Comments: Why should domestic arbitration, international commercial arbitration and enforcement of foreign arbitral awards be specified separately? Wouldn’t it have sufficed to simply state “…to improve the law relating to arbitration as also to define…”?
We are slightly sceptic of this amendent as there were enough such signals in the Act which were wholly ignored by the judiicary and the Act was construed at their whim and fancy. Nevertheless, the Commission probably felt that since BALCO (2012) and the subsequent changes to the judiciary’s approach to arbitration, it is important to provide such signals to ensure that courts consider these objectives while dealing with the Act. It is important to clearly state what the Legislature wants out of arbitration in India. Considering this, the amendment’s unambiguous statement of the object of the enactment is in the right direction.
Amendments to Section 2:
Arbitral Tribunal Includes Emergency Arbitrator:
The Commission seeks to include “emergency arbitrator” to the the definition of arbitral tribunal in S. 2(1)(d).
Comment: Several institutions such as the International Chamber of Commerce, Singapore International Arbitration Centre, Stockholm Chamber of Commerce provide for an arbitrator appointed prior to the constitution of the arbitral tribunal for the sake of emergency interim relief. The amendment seeks to recognise emergency arbitrator under the Rules.
Apart from the above-said amendment, there is nothing else in the amendment on the Emergency arbitrator. Two aspects are worth noting here:
1) In a jurisdiction which consists predominantly of ad hoc arbitration, shouldn’t the Commission have thought of a court appointed emergency arbitrator parallel to court based interim measures? Such an appointment should be based merely on an application by a party and the standards of entering into jurisdiction by such emergency arbitrator should be the same as that of an emergency arbitrator under the institutional Rules. An aspect probably worth examining by the Law Commission.

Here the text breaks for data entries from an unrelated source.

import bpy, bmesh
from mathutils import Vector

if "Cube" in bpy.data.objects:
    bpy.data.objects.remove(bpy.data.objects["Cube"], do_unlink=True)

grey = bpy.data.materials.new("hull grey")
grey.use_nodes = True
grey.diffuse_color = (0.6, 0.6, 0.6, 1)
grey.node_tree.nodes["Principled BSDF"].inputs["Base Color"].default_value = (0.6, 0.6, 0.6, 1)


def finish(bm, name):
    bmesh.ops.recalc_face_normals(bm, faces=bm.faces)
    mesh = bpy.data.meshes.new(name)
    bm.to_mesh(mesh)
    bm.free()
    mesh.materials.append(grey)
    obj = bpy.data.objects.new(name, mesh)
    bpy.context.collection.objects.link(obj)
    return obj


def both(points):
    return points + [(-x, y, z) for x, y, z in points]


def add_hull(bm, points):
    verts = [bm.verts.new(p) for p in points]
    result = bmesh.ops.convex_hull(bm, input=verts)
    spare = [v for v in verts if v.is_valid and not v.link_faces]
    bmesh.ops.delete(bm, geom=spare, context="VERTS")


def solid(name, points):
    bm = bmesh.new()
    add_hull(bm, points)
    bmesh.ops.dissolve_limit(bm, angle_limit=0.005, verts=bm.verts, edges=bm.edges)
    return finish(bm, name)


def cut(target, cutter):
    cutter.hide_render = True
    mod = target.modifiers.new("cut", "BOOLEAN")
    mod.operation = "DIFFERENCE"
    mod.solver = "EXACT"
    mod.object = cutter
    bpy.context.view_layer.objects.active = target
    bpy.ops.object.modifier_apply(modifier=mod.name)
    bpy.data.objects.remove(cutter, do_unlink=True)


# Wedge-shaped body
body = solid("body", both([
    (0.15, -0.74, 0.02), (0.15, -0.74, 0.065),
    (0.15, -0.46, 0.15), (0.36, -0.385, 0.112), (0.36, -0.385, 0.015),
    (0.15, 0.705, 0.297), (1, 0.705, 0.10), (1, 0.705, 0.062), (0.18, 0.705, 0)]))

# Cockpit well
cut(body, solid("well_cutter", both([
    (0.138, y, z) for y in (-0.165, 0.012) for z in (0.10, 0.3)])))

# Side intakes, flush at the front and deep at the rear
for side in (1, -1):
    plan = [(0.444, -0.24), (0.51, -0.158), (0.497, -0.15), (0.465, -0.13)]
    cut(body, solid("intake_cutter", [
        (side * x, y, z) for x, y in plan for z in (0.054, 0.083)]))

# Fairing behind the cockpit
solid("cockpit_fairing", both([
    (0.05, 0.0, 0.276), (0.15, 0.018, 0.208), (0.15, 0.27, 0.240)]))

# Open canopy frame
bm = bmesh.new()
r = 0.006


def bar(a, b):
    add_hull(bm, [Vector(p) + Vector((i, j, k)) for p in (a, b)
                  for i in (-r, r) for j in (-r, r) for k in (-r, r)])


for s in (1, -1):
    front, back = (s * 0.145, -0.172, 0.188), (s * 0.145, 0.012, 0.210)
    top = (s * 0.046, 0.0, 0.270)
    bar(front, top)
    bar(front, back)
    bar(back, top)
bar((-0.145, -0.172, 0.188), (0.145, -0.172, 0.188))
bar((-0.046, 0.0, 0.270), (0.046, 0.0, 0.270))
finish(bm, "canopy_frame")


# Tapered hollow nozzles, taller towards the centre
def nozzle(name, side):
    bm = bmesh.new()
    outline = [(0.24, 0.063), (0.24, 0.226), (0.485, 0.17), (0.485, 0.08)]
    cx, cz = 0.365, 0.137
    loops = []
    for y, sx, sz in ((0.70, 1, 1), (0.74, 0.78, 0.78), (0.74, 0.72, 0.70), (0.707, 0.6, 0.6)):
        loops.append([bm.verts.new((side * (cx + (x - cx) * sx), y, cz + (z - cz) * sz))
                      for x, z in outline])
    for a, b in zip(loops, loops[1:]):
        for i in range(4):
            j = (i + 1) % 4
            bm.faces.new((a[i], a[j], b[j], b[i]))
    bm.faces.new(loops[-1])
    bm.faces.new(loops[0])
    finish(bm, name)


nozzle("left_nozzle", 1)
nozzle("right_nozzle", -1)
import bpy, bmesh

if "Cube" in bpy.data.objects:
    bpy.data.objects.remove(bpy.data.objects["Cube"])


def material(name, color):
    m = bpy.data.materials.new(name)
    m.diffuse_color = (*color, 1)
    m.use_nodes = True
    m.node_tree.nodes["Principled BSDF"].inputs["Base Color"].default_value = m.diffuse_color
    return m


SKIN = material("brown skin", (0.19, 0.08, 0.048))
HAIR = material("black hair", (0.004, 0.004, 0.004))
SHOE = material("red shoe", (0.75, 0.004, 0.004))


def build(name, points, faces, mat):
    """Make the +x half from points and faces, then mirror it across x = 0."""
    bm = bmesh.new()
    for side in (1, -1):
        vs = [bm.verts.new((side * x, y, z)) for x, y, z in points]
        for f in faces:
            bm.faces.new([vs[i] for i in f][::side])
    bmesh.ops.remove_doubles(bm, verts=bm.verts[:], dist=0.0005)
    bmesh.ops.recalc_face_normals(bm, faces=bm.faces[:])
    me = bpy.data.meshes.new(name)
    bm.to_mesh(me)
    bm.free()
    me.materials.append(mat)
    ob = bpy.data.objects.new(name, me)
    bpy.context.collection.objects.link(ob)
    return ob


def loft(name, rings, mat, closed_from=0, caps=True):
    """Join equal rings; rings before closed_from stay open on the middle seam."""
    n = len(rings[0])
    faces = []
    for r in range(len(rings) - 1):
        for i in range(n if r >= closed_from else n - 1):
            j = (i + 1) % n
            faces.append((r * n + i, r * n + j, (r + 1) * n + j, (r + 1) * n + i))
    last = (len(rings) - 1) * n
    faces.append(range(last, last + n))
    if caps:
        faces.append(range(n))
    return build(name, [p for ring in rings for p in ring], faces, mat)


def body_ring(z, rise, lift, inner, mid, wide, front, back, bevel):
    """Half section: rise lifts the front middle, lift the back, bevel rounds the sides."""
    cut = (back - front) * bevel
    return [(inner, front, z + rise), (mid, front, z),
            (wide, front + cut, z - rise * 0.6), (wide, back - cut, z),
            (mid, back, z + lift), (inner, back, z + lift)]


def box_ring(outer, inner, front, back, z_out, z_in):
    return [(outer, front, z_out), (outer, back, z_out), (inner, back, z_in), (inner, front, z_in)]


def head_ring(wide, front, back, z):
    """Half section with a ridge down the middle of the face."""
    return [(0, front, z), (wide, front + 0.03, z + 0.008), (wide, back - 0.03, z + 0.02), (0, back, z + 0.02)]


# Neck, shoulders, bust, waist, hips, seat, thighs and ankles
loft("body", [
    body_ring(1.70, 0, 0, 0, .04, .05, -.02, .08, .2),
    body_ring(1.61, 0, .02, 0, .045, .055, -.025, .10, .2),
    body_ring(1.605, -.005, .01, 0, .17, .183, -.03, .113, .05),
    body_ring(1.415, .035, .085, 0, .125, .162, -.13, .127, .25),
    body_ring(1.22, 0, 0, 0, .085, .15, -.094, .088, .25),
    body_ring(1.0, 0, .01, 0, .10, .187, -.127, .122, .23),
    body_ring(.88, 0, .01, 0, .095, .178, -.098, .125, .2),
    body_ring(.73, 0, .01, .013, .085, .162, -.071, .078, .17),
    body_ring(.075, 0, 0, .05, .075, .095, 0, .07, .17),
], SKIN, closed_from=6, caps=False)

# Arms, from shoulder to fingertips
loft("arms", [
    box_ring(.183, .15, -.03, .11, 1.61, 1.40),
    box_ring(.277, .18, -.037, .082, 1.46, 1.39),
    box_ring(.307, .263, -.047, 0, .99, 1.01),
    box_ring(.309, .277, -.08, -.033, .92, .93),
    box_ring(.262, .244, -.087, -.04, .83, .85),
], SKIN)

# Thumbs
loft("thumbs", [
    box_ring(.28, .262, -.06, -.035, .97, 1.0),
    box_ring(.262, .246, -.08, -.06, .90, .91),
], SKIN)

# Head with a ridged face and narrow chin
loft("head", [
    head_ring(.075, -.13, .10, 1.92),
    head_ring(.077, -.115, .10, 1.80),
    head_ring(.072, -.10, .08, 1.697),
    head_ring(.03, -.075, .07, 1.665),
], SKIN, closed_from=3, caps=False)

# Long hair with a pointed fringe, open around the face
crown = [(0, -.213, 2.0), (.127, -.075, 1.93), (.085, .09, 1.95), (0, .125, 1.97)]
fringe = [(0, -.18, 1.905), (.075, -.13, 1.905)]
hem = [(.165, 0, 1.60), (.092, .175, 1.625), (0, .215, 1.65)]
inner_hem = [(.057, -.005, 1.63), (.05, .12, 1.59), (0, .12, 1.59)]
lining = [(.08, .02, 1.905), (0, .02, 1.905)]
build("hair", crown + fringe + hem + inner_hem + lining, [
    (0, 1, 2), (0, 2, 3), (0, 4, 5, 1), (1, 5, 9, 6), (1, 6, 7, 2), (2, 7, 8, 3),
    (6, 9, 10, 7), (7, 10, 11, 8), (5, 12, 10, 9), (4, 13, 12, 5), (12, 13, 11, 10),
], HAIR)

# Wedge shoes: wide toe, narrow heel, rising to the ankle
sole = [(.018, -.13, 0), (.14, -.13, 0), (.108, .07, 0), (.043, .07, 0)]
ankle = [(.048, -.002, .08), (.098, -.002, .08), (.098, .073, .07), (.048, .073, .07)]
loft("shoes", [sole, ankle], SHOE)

2) Legal recognition to such measures ordered by the emergency arbitrator should be made express. Further, institutional Rules, such as the ICC Rules, may not be clear on whether such orders by the emergency arbitrator are enforceable and the means of enforcing them. The Commission could have perhaps clarified where and how the emergency arbitrator’s order would fit in in the scheme of interim measures ordered by the tribunal, its appealability and enforcement.
Court for the Purposes of International Commercial Arbitration:
“Court” for the purposes of International Commercial Arbitration would mean the High Court. Thus, the District Court is being divested of the power to deal with International Commercial Arbitrations.
Comments: The Commercial Division Bill proposed to constitute a Bench of the High Court to deal with all matters pertaining to challenge and execution of arbitral awards. This amendment departs from the previous stand by letting the District Court deal with all matters pertaining to domestic arbitration while emasculating the jurisdiction to deal with International Commercial Arbitration. An appropriate move as past records show that even the Supreme Court has struggled to deal with choice of law doctrine clearly. Hence, this amendment is a good move. In restrospect, the Commercial Division Bill perhaps went far too ahead in further burdening the already burdened High Court in dealing with domestic arbitrations as well.